Oregon v. Kennedy

456 U.S. 667 (1982)


Kennedy (D) was charged with the theft of an oriental rug. The state (P) called an expert witness about Middle Eastern rugs to testify about the value of this rug. D's attorney tried to establish bias while cross-examining this witness by asking whether or not he had filed a criminal complaint against D. The witness admitted that he had. On redirect, P's attorney tried to elicit the reasons behind the complaint, but the judge sustained D's objections against this line of questioning. P then asked the witness 'Is that because he is a crook?' (Referring to D). The court granted D's motion for a mistrial. P wanted to retry D later, but D moved to dismiss the charges because of double jeopardy. The trial court held that the double jeopardy principles did not bar retrial, and D was tried and convicted.

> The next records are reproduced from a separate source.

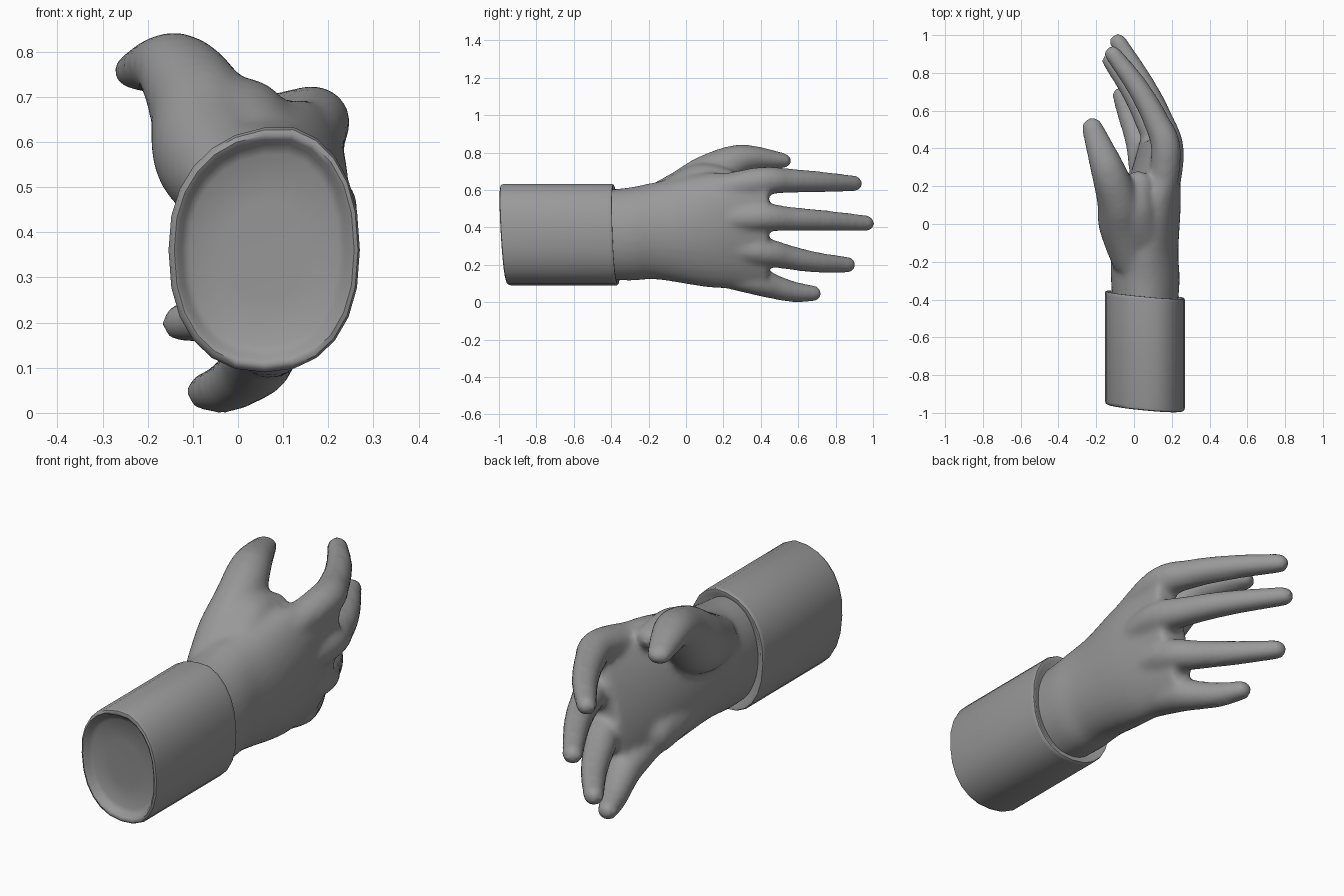
import bpy, bmesh, math
from mathutils import Vector

if "Cube" in bpy.data.objects:
    bpy.data.objects.remove(bpy.data.objects["Cube"])

grey = bpy.data.materials.new("plain grey")
grey.diffuse_color = (0.32, 0.32, 0.32, 1)
grey.use_nodes = True
grey.node_tree.nodes["Principled BSDF"].inputs["Base Color"].default_value = grey.diffuse_color


def add_rings(bm, rings):
    """Skin a list of point rings and cap both ends."""
    vs = [[bm.verts.new(p) for p in r] for r in rings]
    n = len(vs[0])
    for a, b in zip(vs, vs[1:]):
        for i in range(n):
            bm.faces.new((a[i], a[(i + 1) % n], b[(i + 1) % n], b[i]))
    bm.faces.new(vs[0])
    bm.faces.new(vs[-1])


def catmull(p, t):
    """Smooth blend between the middle two of four sections."""
    return [0.5 * (2 * b + (c - a) * t + (2 * a - 5 * b + 4 * c - d) * t * t
                   + (3 * b - a - 3 * c + d) * t ** 3) for a, b, c, d in zip(*p)]


def tube(bm, path, n=20, tip=True, steps=5, lean=0.0):
    """Sections are x, y, z, thickness radius, width radius; lean tilts them toward the far end."""
    last = len(path) - 1
    fine = []
    for i in range(last):
        p = [path[max(0, i - 1)], path[i], path[i + 1], path[min(last, i + 2)]]
        fine += [catmull(p, s / steps) for s in range(steps)]
    fine.append(list(path[-1]))
    count = len(fine)
    # rounded end
    if tip:
        end, prev = Vector(fine[-1][:3]), Vector(fine[-2][:3])
        d = (end - prev).normalized()
        a, b = path[-1][3:5]
        for ang in (25, 50, 70, 84):
            c, s = math.cos(math.radians(ang)), math.sin(math.radians(ang))
            fine.append([*(end + d * s * min(a, b)), a * c, b * c])
    rings = []
    for i, r in enumerate(fine):
        t = Vector(fine[min(i + 1, len(fine) - 1)][:3]) - Vector(fine[max(i - 1, 0)][:3])
        t = t.normalized() if tip else Vector((0, 1, 0))
        u = t.cross(Vector((0, 0, 1))).normalized()
        v = u.cross(t)
        tilt = lean * max(0, 2 * i / count - 1)
        ring = []
        for k in range(n):
            w = 2 * math.pi * k / n
            p = Vector(r[:3]) + u * r[3] * math.cos(w) + v * r[4] * math.sin(w)
            p.x += tilt * r[4] * math.sin(w)
            ring.append(p)
        rings.append(ring)
    add_rings(bm, rings)


def finish(name, bm):
    bmesh.ops.recalc_face_normals(bm, faces=bm.faces)
    me = bpy.data.meshes.new(name)
    bm.to_mesh(me)
    bm.free()
    me.materials.append(grey)
    ob = bpy.data.objects.new(name, me)
    bpy.context.collection.objects.link(ob)
    return ob


def finger(bm, *joints):
    """Bone from inside the palm through knuckle, two joints and tip, with an even taper."""
    kx, _, kz = joints[0]
    points = [(.5 * kx + .045, .05, .385 + .75 * (kz - .385)), *joints]
    radii = (.072, .08, .068, .058, .046)
    tube(bm, [(*p, r, r * .96) for p, r in zip(points, radii)])


hand = bmesh.new()
# wrist and palm
tube(hand, [(.06, -.5, .36, .165, .235), (.06, -.3, .365, .182, .25), (.06, -.15, .383, .175, .262),
            (.1, .16, .385, .145, .31), (.13, .44, .375, .078, .295)], n=32, tip=False, lean=.24)
# index, middle, ring and little fingers
finger(hand, (.17, .38, .645), (.115, .55, .65), (.015, .73, .643), (-.112, .9, .635))
finger(hand, (.187, .37, .455), (.135, .56, .445), (.045, .75, .436), (-.085, .965, .422))
finger(hand, (.135, .38, .275), (.07, .55, .24), (-.01, .7, .213), (-.125, .865, .2))
finger(hand, (.045, .36, .118), (.01, .48, .08), (-.03, .58, .055), (-.07, .682, .047))
# thumb with its fleshy base
tube(hand, [(.0, -.2, .5, .115, .11), (-.058, 0, .575, .13, .14), (-.085, .13, .675, .112, .122),
            (-.143, .3, .765, .09, .08), (-.225, .52, .757, .056, .042)])
# web between thumb and index
tube(hand, [(.05, -.1, .56, .12, .09), (.0, .08, .66, .11, .085), (.03, .23, .66, .07, .05)])
# heel of the palm below the little finger
tube(hand, [(.03, -.2, .3, .11, .12), (.02, .2, .21, .09, .1)])
hand_ob = finish("hand", hand)
m = hand_ob.modifiers.new("merge", 'REMESH')
m.mode = 'VOXEL'
m.voxel_size = 0.014
m.use_smooth_shade = True
m = hand_ob.modifiers.new("soften", 'SMOOTH')
m.factor = 0.5
m.iterations = 12


def cuff_ring(scale, front, depth, n=24):
    """Rounded-oval ring with a raised upper corner and slanted cuff ends."""
    ring = []
    for k in range(n):
        w = 2 * math.pi * k / n
        c, s = math.cos(w), math.sin(w)
        dx = scale * .212 * math.copysign(abs(c) ** .87, c)
        dz = scale * .271 * math.copysign(abs(s) ** .87, s) + .14 * min(dx, .07) * max(0, s)
        if front:
            y = -.972 - .06 * dz - .09 * dx + depth
        else:
            y = -.375 - .04 * dz - .09 * dx - depth
        ring.append((.058 + dx, y, .361 + dz))
    return ring


# cuff around the forearm, dished at the open end and rolled in at the wrist
cuff = bmesh.new()
front_rim = ((.4, .04), (.78, .036), (.86, .024), (.9, .006), (.94, 0), (.98, .004), (1, .02))
back_rim = ((1, .02), (1, .008), (.985, 0), (.94, 0), (.88, .01))
add_rings(cuff, [cuff_ring(s, True, d) for s, d in front_rim]
          + [cuff_ring(s, False, d) for s, d in back_rim])
cuff_ob = finish("cuff", cuff)
bpy.ops.object.select_all(action='DESELECT')
bpy.context.view_layer.objects.active = cuff_ob
cuff_ob.select_set(True)
bpy.ops.object.shade_smooth_by_angle(angle=math.radians(50))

The Oregon Court of Appeals reversed, sustaining D's double jeopardy claim. P appealed.